In this solemn, dreamlike landscape, dominated by a white castle, the lone figure of a knight on a white horse emerges from the water. The atmosphere is one of mystery and shadow. Reflections create a shimmering, moonlit effect - almost like a ghostly visitation, or mirage.
Le Brun has described his art as -
"tacking a course between abstraction and figuration, with alternating emphasis ... I get a whisper, catch a hem of something, and try and follow it. So that the subject is little more than an apprehension, a feeling, a generation of something essentially internal."
The painting's title relates to the phrase - 'memory is the eye's castle' - used by Le Brun in an essay about the painter Giorgio Morandi. It suggests that it should not be seen simply as a representation of a knight and a castle, but, on a deeper level, concerns the relationship between seeing and memory, noticing and thinking.
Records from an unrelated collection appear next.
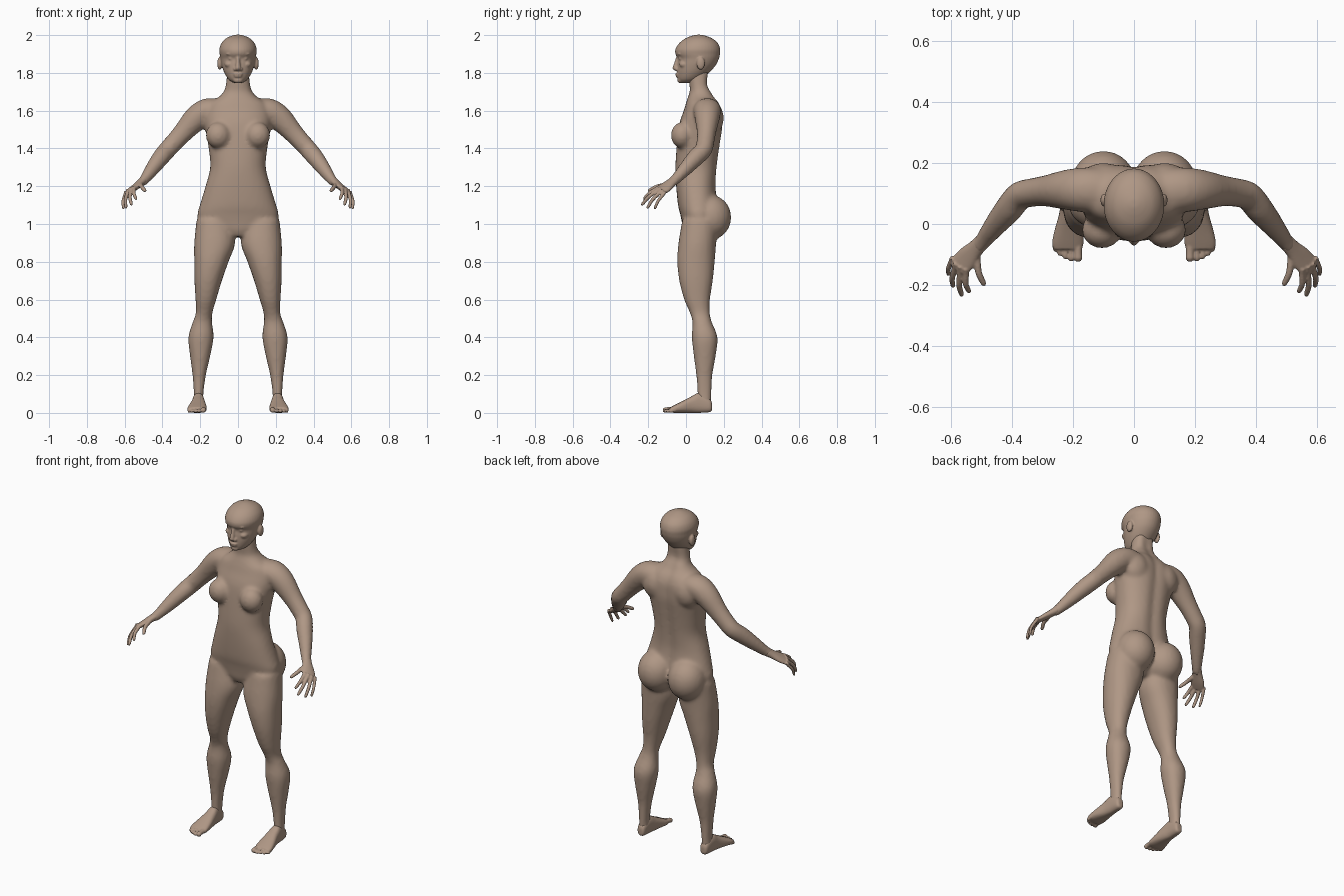
import bpy, bmesh, math
from mathutils import Vector, Matrix

skin = bpy.data.materials.new("skin")
skin.diffuse_color = (0.43, 0.31, 0.235, 1)
X, Y, Z = Vector((1, 0, 0)), Vector((0, 1, 0)), Vector((0, 0, 1))


def resample(rings, k=4):
    """Smooth in-between rings with a Catmull-Rom curve."""
    out = []
    for i in range(len(rings) - 1):
        p0, p1 = rings[max(i - 1, 0)], rings[i]
        p2, p3 = rings[i + 1], rings[min(i + 2, len(rings) - 1)]
        for j in range(k):
            t = j / k
            out.append([0.5 * (2 * b + (c - a) * t + (2 * a - 5 * b + 4 * c - d) * t * t
                               + (3 * b - a - 3 * c + d) * t ** 3)
                        for a, b, c, d in zip(p0, p1, p2, p3)])
    return out + [list(rings[-1])]


def loft(bm, rings, ref, axis=None, s=1, p=1.0, n=24, groove=0.0):
    """Closed skin through rings (x, y, z, half width, half depth)."""
    rings = resample(rings)
    loops = []
    for i, (x, y, z, a, b) in enumerate(rings):
        t = axis or (Vector(rings[min(i + 1, len(rings) - 1)][:3])
                     - Vector(rings[max(i - 1, 0)][:3])).normalized()
        u = (ref - t * ref.dot(t)).normalized()
        v = t.cross(u)
        loop = []
        for j in range(n):
            c, d = math.cos(math.tau * j / n), math.sin(math.tau * j / n)
            co = Vector((x, y, z)) + u * a * math.copysign(abs(c) ** p, c) \
                + v * b * math.copysign(abs(d) ** p, d)
            if groove and d > 0:
                co.y -= groove * math.exp(-(co.x / 0.03) ** 2)
            co.x *= s
            loop.append(bm.verts.new(co))
        loops.append(loop)
    for l0, l1 in zip(loops, loops[1:]):
        for j in range(n):
            bm.faces.new((l0[j], l0[(j + 1) % n], l1[(j + 1) % n], l1[j]))
    bm.faces.new(loops[0][::-1])
    bm.faces.new(loops[-1])


def ball(bm, c, r, s=1):
    m = Matrix.Translation((c[0] * s, c[1], c[2])) @ Matrix.Diagonal((*r, 1))
    bmesh.ops.create_icosphere(bm, subdivisions=3, radius=1, matrix=m)


def finish(bm, name, voxel, smooth):
    """Fuse the overlapping forms into one skin."""
    bmesh.ops.recalc_face_normals(bm, faces=bm.faces[:])
    me = bpy.data.meshes.new(name)
    bm.to_mesh(me)
    bm.free()
    ob = bpy.data.objects.new(name, me)
    bpy.context.collection.objects.link(ob)
    bpy.ops.object.select_all(action='DESELECT')
    ob.select_set(True)
    bpy.context.view_layer.objects.active = ob
    m = ob.modifiers.new("fuse", 'REMESH')
    m.mode, m.voxel_size = 'VOXEL', voxel
    bpy.ops.object.modifier_apply(modifier=m.name)
    m = ob.modifiers.new("soften", 'SMOOTH')
    m.factor, m.iterations = 0.5, smooth
    bpy.ops.object.modifier_apply(modifier=m.name)
    ob.data.materials.clear()
    ob.data.materials.append(skin)
    bpy.ops.object.shade_smooth_by_angle(angle=math.radians(50))


# Torso and neck: (z, front y, back y, half width)
torso = [(.935, 0, .12, .05), (.97, -.015, .15, .14), (1.0, -.02, .16, .2),
         (1.05, -.03, .165, .215), (1.1, -.042, .17, .202), (1.2, -.052, .16, .172),
         (1.3, -.056, .167, .147), (1.4, -.05, .18, .155), (1.5, -.04, .195, .172),
         (1.55, -.03, .197, .176), (1.6, -.012, .194, .17), (1.64, 0, .178, .15),
         (1.67, .01, .155, .105), (1.7, .02, .138, .076), (1.74, .018, .12, .064),
         (1.82, .01, .13, .056)]
body = bmesh.new()
loft(body, [(0, (f + b) / 2, z, w, (b - f) / 2) for z, f, b, w in torso], X, Z,
     p=.88, n=48, groove=.012)

# Legs: (z, inner x, outer x, front y, back y)
leg = [(1.02, .03, .22, -.02, .17), (.9, .015, .232, -.04, .16), (.8, .05, .232, -.046, .152),
       (.7, .085, .231, -.036, .142), (.6, .115, .225, -.01, .127), (.53, .135, .223, .02, .126),
       (.48, .137, .24, .034, .137), (.4, .129, .263, .031, .167), (.3, .147, .254, .041, .157),
       (.2, .17, .241, .054, .14), (.1, .183, .234, .06, .135), (.04, .183, .236, .06, .133)]
# Arms: (x, y, z, depth, height)
arm = [(.08, .11, 1.6, .07, .06), (.16, .112, 1.6, .074, .066), (.22, .112, 1.56, .066, .067),
       (.29, .108, 1.485, .051, .054), (.34, .102, 1.43, .047, .049),
       (.375, .092, 1.392, .046, .048), (.41, .05, 1.35, .046, .046),
       (.455, -.005, 1.29, .037, .038), (.49, -.05, 1.242, .029, .029),
       (.515, -.08, 1.215, .027, .024)]
for s in (1, -1):
    loft(body, [((i + o) / 2, (f + b) / 2, z, (o - i) / 2, (b - f) / 2)
                for z, i, o, f, b in leg], X, Z, s, p=.92)
    loft(body, arm, Y, s=s)
    ball(body, (.1, .128, 1.035), (.108, .112, .12), s)      # seat muscle
    ball(body, (.105, -.02, 1.47), (.066, .06, .07), s)      # chest
    ball(body, (.1, .135, 1.56), (.085, .065, .09), s)       # shoulder blade
finish(body, "body", .011, 6)

# Head: (z, front y, back y, half width)
skull = [(1.747, -.03, .03, .022), (1.765, -.043, .08, .05), (1.8, -.047, .122, .072),
         (1.84, -.046, .157, .086), (1.875, -.043, .174, .093), (1.9, -.056, .18, .097),
         (1.925, -.056, .181, .099), (1.955, -.038, .17, .089), (1.98, -.008, .143, .067),
         (1.995, .027, .108, .038), (2.002, .055, .08, .012)]
head = bmesh.new()
loft(head, [(0, (f + b) / 2, z, w, (b - f) / 2) for z, f, b, w in skull], X, Z, n=40)
# Nose, lips and chin
loft(head, [(0, -.04, 1.89, .009, .01), (0, -.048, 1.86, .01, .012),
            (0, -.056, 1.825, .014, .015), (0, -.05, 1.812, .01, .01)], X, Z, n=16)
ball(head, (0, -.044, 1.794), (.026, .013, .006))
ball(head, (0, -.042, 1.782), (.023, .013, .006))
ball(head, (0, -.03, 1.762), (.026, .016, .017))
for s in (1, -1):
    ball(head, (.014, -.047, 1.82), (.011, .012, .009), s)   # nostril
    ball(head, (.036, -.024, 1.876), (.016, .014, .01), s)   # eye
    ball(head, (.037, -.03, 1.9), (.026, .016, .007), s)     # brow
    ball(head, (.045, -.008, 1.845), (.026, .028, .02), s)   # cheek
    ball(head, (.097, .078, 1.85), (.013, .022, .034), s)    # ear
finish(head, "head", .005, 2)

# Hands: finger roots, tips and thickness
across = Vector((.05, .04, -.03)).normalized()
fingers = [((.55, -.158, 1.186), (.54, -.226, 1.13), .0095),
           ((.568, -.153, 1.176), (.565, -.237, 1.1), .0098),
           ((.585, -.14, 1.166), (.594, -.207, 1.083), .0095),
           ((.597, -.12, 1.157), (.608, -.168, 1.078), .0085),
           ((.515, -.105, 1.21), (.491, -.203, 1.174), .011)]
# Feet: (y, inner x, outer x, bottom z, top z)
foot = [(.138, .195, .222, .015, .05), (.125, .185, .234, .004, .075), (.07, .18, .24, 0, .105),
        (.03, .174, .246, 0, .088), (-.02, .167, .26, 0, .062), (-.06, .165, .268, 0, .042),
        (-.083, .17, .264, .003, .03)]
for s, side in ((1, "left"), (-1, "right")):
    hand = bmesh.new()
    loft(hand, [(.498, -.058, 1.234, .026, .023), (.52, -.082, 1.215, .029, .02),
                (.548, -.112, 1.192, .038, .017), (.572, -.14, 1.174, .038, .013),
                (.576, -.148, 1.168, .033, .009)], across, s=s)
    for a, b, r in fingers:
        a, b = Vector(a), Vector(b)
        mid = a.lerp(b, .5) + Vector((.006, -.004, .004))
        loft(hand, [(*a.lerp(b, -.2), r, r), (*a, r * 1.1, r * 1.1), (*mid, r, r),
                    (*a.lerp(b, .9), r * .85, r * .85), (*b, r * .35, r * .35)],
             across, s=s, n=12)
    finish(hand, side + "_hand", .004, 2)

    sole = bmesh.new()
    loft(sole, [((i + o) / 2, y, (lo + hi) / 2, (o - i) / 2, (hi - lo) / 2)
                for y, i, o, lo, hi in foot], X, -Y, s, p=.8)
    for k in range(5):                                       # toes
        x, r = (.183, .206, .225, .243, .258)[k], (.0145, .0105, .01, .0095, .009)[k]
        tip = (-.123, -.122, -.115, -.104, -.09)[k]
        loft(sole, [(x, -.055, r + .006, r, r), (x, tip + .025, r + .003, r * .9, r * .9),
                    (x, tip + .01, r, r, r), (x, tip, r, r * .5, r * .5)], X, -Y, s, n=12)
    finish(sole, side + "_foot", .0045, 2)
In 2005, the Friends also gave the Museum a portfolio of fifty etchings by Le Brun - a series of haunting prints which share the imagery and themes, developed in his paintings and sculptures, of a personal quest in search of meaning and beauty.